Joint action across national boundaries
In October 2010, DLR joined the International Charter on Space and Major Disasters, an agreement concluded between the space agencies and facilities of several countries. In the event of a disaster, it provides for joining satellite systems by common consent to acquire and deliver data – without cost to the user. The objective is to obtain and share information about the situation as quickly as possible. DLR has committed its TerraSAR-X and TanDEM-X satellite systems to this agreement.
DLR scientists are also taking part in the European Global Monitoring for Environment and Security (GMES) programme. This project is very similar to the Charter in that one of its key objectives is setting up emergency response and disaster management services. At present, the GMES Emergency Response Service is being developed in an extensive European joint project (SAFER) under the EU’s research framework programme. The rapid mapping activities in this project are coordinated by DLR through the ZKI.
DLR expertise in demand worldwide

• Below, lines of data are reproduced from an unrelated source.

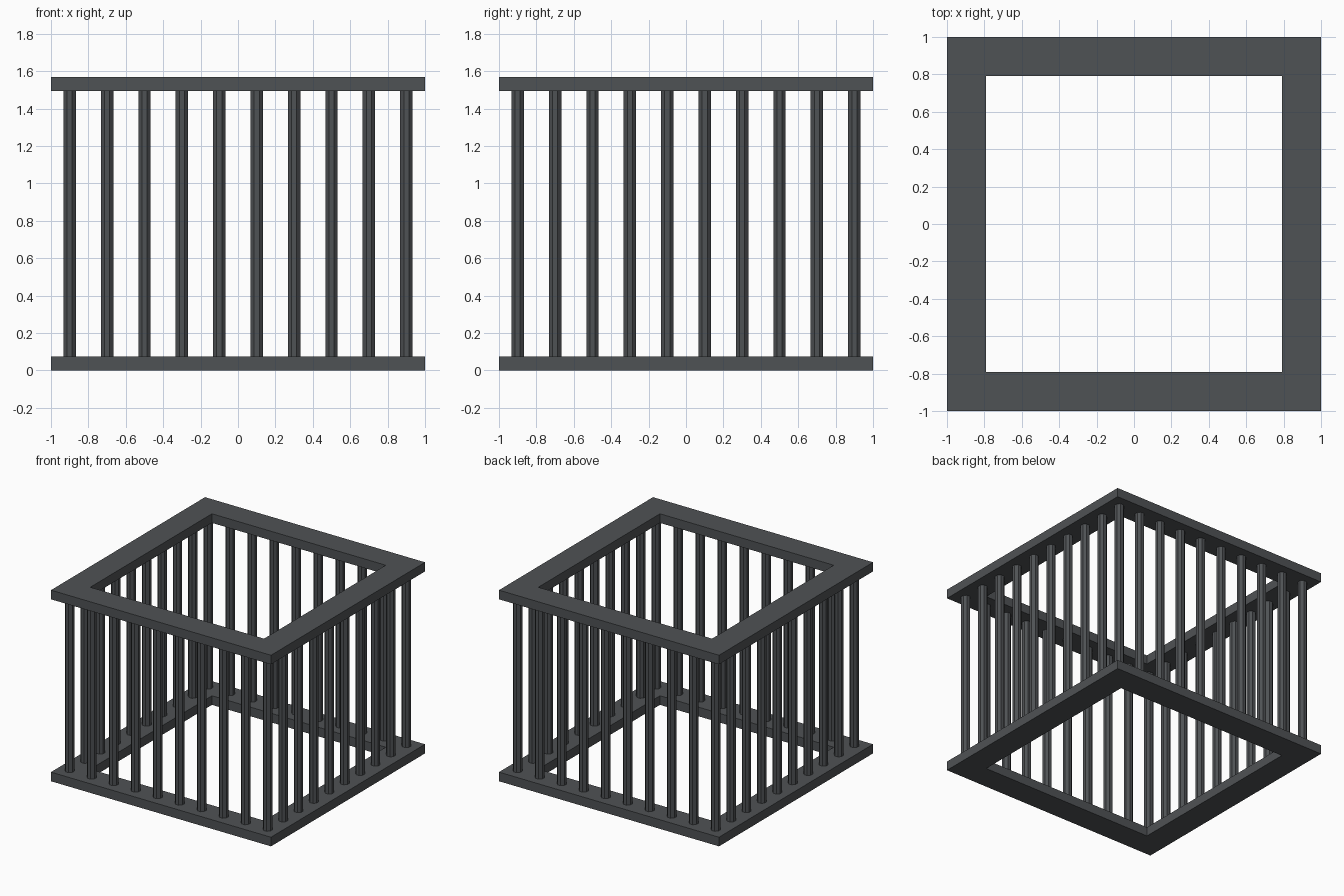
import bpy, bmesh, math
from mathutils import Matrix

if "Cube" in bpy.data.objects:
    bpy.data.objects.remove(bpy.data.objects["Cube"])

OUTER, INNER = 1.0, 0.79
RAIL, HEIGHT = 0.075, 1.57
BAR_R, BAR_SIDES = 0.036, 8

metal = bpy.data.materials.new("dark grey metal")
metal.diffuse_color = (0.078, 0.084, 0.090, 1)
metal.use_nodes = True
metal.node_tree.nodes["Principled BSDF"].inputs["Base Color"].default_value = metal.diffuse_color


def add_object(name, bm):
    bmesh.ops.recalc_face_normals(bm, faces=bm.faces)
    mesh = bpy.data.meshes.new(name)
    bm.to_mesh(mesh)
    bm.free()
    mesh.materials.append(metal)
    obj = bpy.data.objects.new(name, mesh)
    bpy.context.collection.objects.link(obj)
    return obj


# Square ring frame, extruded upward from z
def frame(name, z):
    bm = bmesh.new()
    signs = [(-1, -1), (1, -1), (1, 1), (-1, 1)]
    outer = [bm.verts.new((x * OUTER, y * OUTER, z)) for x, y in signs]
    inner = [bm.verts.new((x * INNER, y * INNER, z)) for x, y in signs]
    faces = []
    for i in range(4):
        j = (i + 1) % 4
        faces.append(bm.faces.new((outer[i], outer[j], inner[j], inner[i])))
    ext = bmesh.ops.extrude_face_region(bm, geom=faces, use_keep_orig=True)
    top = [v for v in ext["geom"] if isinstance(v, bmesh.types.BMVert)]
    bmesh.ops.translate(bm, verts=top, vec=(0, 0, RAIL))
    return add_object(name, bm)


frame("bottom_frame", 0)
frame("top_frame", HEIGHT - RAIL)

# One upright bar mesh, shared by every position round the edge
bm = bmesh.new()
bmesh.ops.create_cone(
    bm, cap_ends=True, segments=BAR_SIDES, radius1=BAR_R, radius2=BAR_R,
    depth=HEIGHT - 2 * RAIL + 0.02,
    matrix=Matrix.Translation((0, 0, HEIGHT / 2)) @ Matrix.Rotation(math.pi / BAR_SIDES, 4, "Z"))
first = add_object("bar", bm)
spots = [(i, j) for i in range(10) for j in range(10) if i in (0, 9) or j in (0, 9)]
for n, (i, j) in enumerate(spots):
    obj = first if n == 0 else bpy.data.objects.new("bar", first.data)
    if n:
        bpy.context.collection.objects.link(obj)
    obj.location = (-0.9 + 0.2 * i, -0.9 + 0.2 * j, 0)
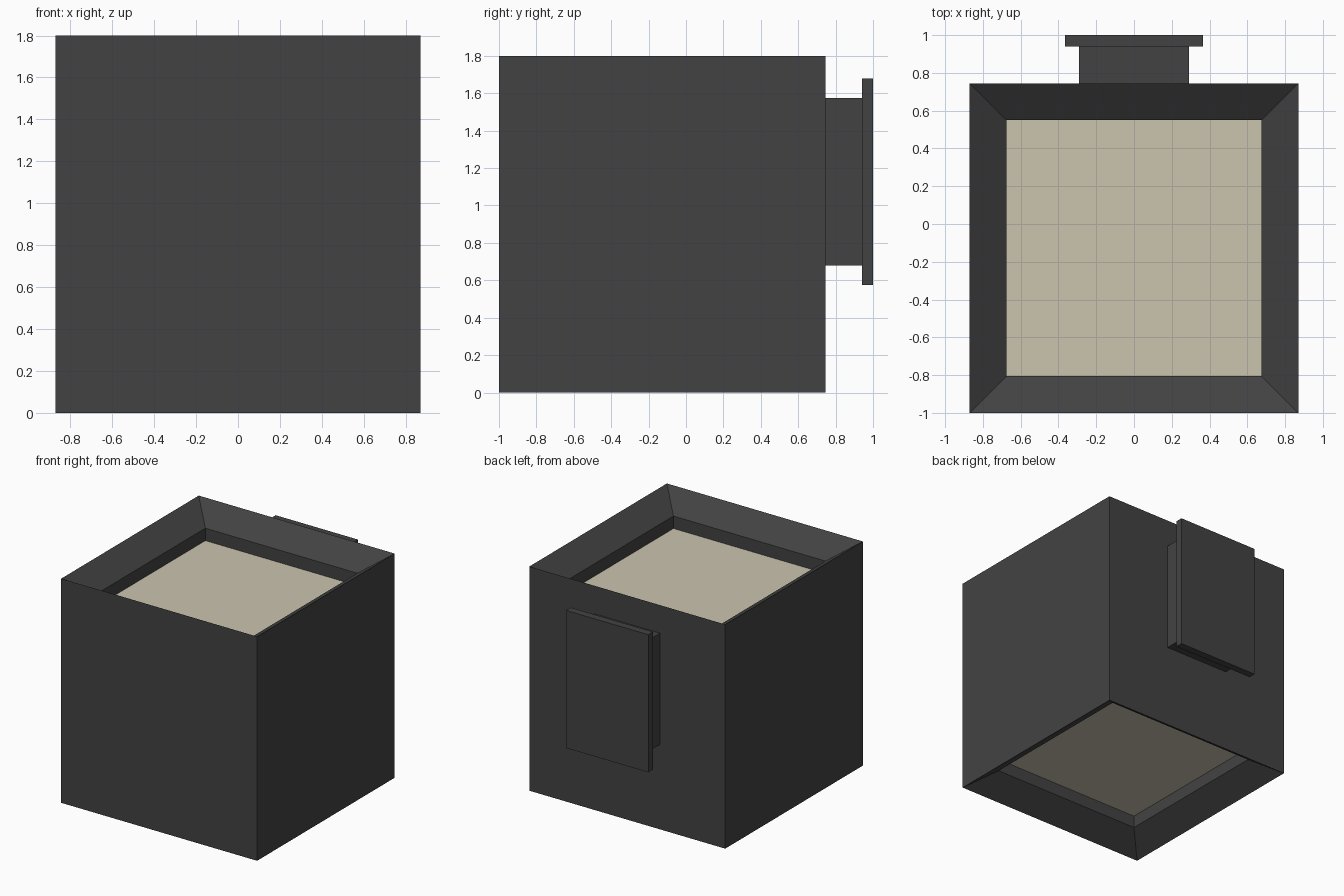
import bpy, bmesh

if "Cube" in bpy.data.objects:
    bpy.data.objects.remove(bpy.data.objects["Cube"])

YC, HX, HY, H = -0.1275, 0.87, 0.8725, 1.8   # housing centre, half sizes, height
RIM, SLOPE, LIP = 0.195, 0.135, 0.10         # rim width, bevel depth, lip depth


def material(name, rgb):
    m = bpy.data.materials.new(name)
    m.diffuse_color = (*rgb, 1)
    m.use_nodes = True
    m.node_tree.nodes["Principled BSDF"].inputs["Base Color"].default_value = m.diffuse_color
    return m


dark = material("dark_metal", (0.055, 0.055, 0.055))
cream = material("cream_diffuser", (0.60, 0.55, 0.43))


def finish(name, bm, mat):
    bmesh.ops.recalc_face_normals(bm, faces=bm.faces)
    me = bpy.data.meshes.new(name)
    bm.to_mesh(me)
    bm.free()
    me.materials.append(mat)
    ob = bpy.data.objects.new(name, me)
    bpy.context.collection.objects.link(ob)


def box(name, x, y, z, mat):
    bm = bmesh.new()
    bmesh.ops.create_cube(bm, size=1)
    for v in bm.verts:
        v.co = [(a + b) / 2 + c * (b - a) for c, (a, b) in zip(v.co, (x, y, z))]
    finish(name, bm, mat)


# Housing: square tube with knife-edge rims sloping inwards at both ends
bm = bmesh.new()
profile = [(0, 0), (0, H), (RIM, H - SLOPE), (RIM, SLOPE)]   # (inset, height)
rings = [[bm.verts.new((sx * (HX - d), YC + sy * (HY - d), z))
          for sx, sy in ((-1, -1), (1, -1), (1, 1), (-1, 1))] for d, z in profile]
for a, b in zip(rings, rings[1:] + rings[:1]):
    for i in range(4):
        j = (i + 1) % 4
        bm.faces.new((a[i], a[j], b[j], b[i]))
finish("housing", bm, dark)

# Light diffusers, recessed at the top and the bottom
ix, iy, t = HX - RIM, HY - RIM, 0.03
top, bottom = H - SLOPE - LIP, SLOPE + LIP
for name, z in (("top_diffuser", (top - t, top)), ("bottom_diffuser", (bottom, bottom + t))):
    box(name, (-ix, ix), (YC - iy, YC + iy), z, cream)

# Wall bracket at the back
box("bracket_neck", (-0.29, 0.29), (YC + HY, 0.94), (0.68, 1.575), dark)
box("wall_plate", (-0.365, 0.365), (0.94, 1.0), (0.575, 1.68), dark)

Various examples impressively show how great the worldwide demand is for the ZKI and its expertise. In 2010 alone, the Center’s map material was used in three of the worst disasters of the year: the devastating earthquake in Haiti, the large-scale floods in Pakistan, and the forest fires in Russia that burned for weeks. In the spring of 2011, the ZKI provided maps to assist Japan in coping with the earthquake and the subsequent tsunami. Two German satellite systems, RapidEye and TerraSAR-X, took images showing the extent of the damage caused by the flood wave (see photo), the data being forwarded to the users in Japan immediately after their evaluation. In Germany, too, the ZKI’s services were employed on several occasions, mainly in connection with mapping flooded areas as in January 2011, when four federal states along the river Elbe demanded up-to-date maps of the extent of the flood.
The ZKI provides not only quick emergency mapping but also information on crisis prevention. Thus, it assists in planning large-scale events such as the 2009 NATO summit in Strasbourg. It was even involved in the 2010 World Cup in South Africa, for which it provided up-to-date satellite maps and situation reports.
Thus, the ZKI has established itself in recent years as one of the leading institutes in satellite-based crisis information – nationally, in Europe, and in the wider international field. The factors that have been crucial for its success include its capability to provide information reliably and quickly, advise and train people competently, and keep in close contact with users. To be successful in the long run, however, the ZKI must keep on developing its services and adapting them to new requirements and technical resources on an ongoing basis. Needless to say, DLR researchers and scientists are working hard on that.
Scientists from two of DLR’s main research areas, space and transport, are involved in this project, which at the same time forms part of DLR´s security research, a cross departmental programme under which defence- and security-related research and development activities are being planned and controlled.
Last modified:21/09/2011 11:08:37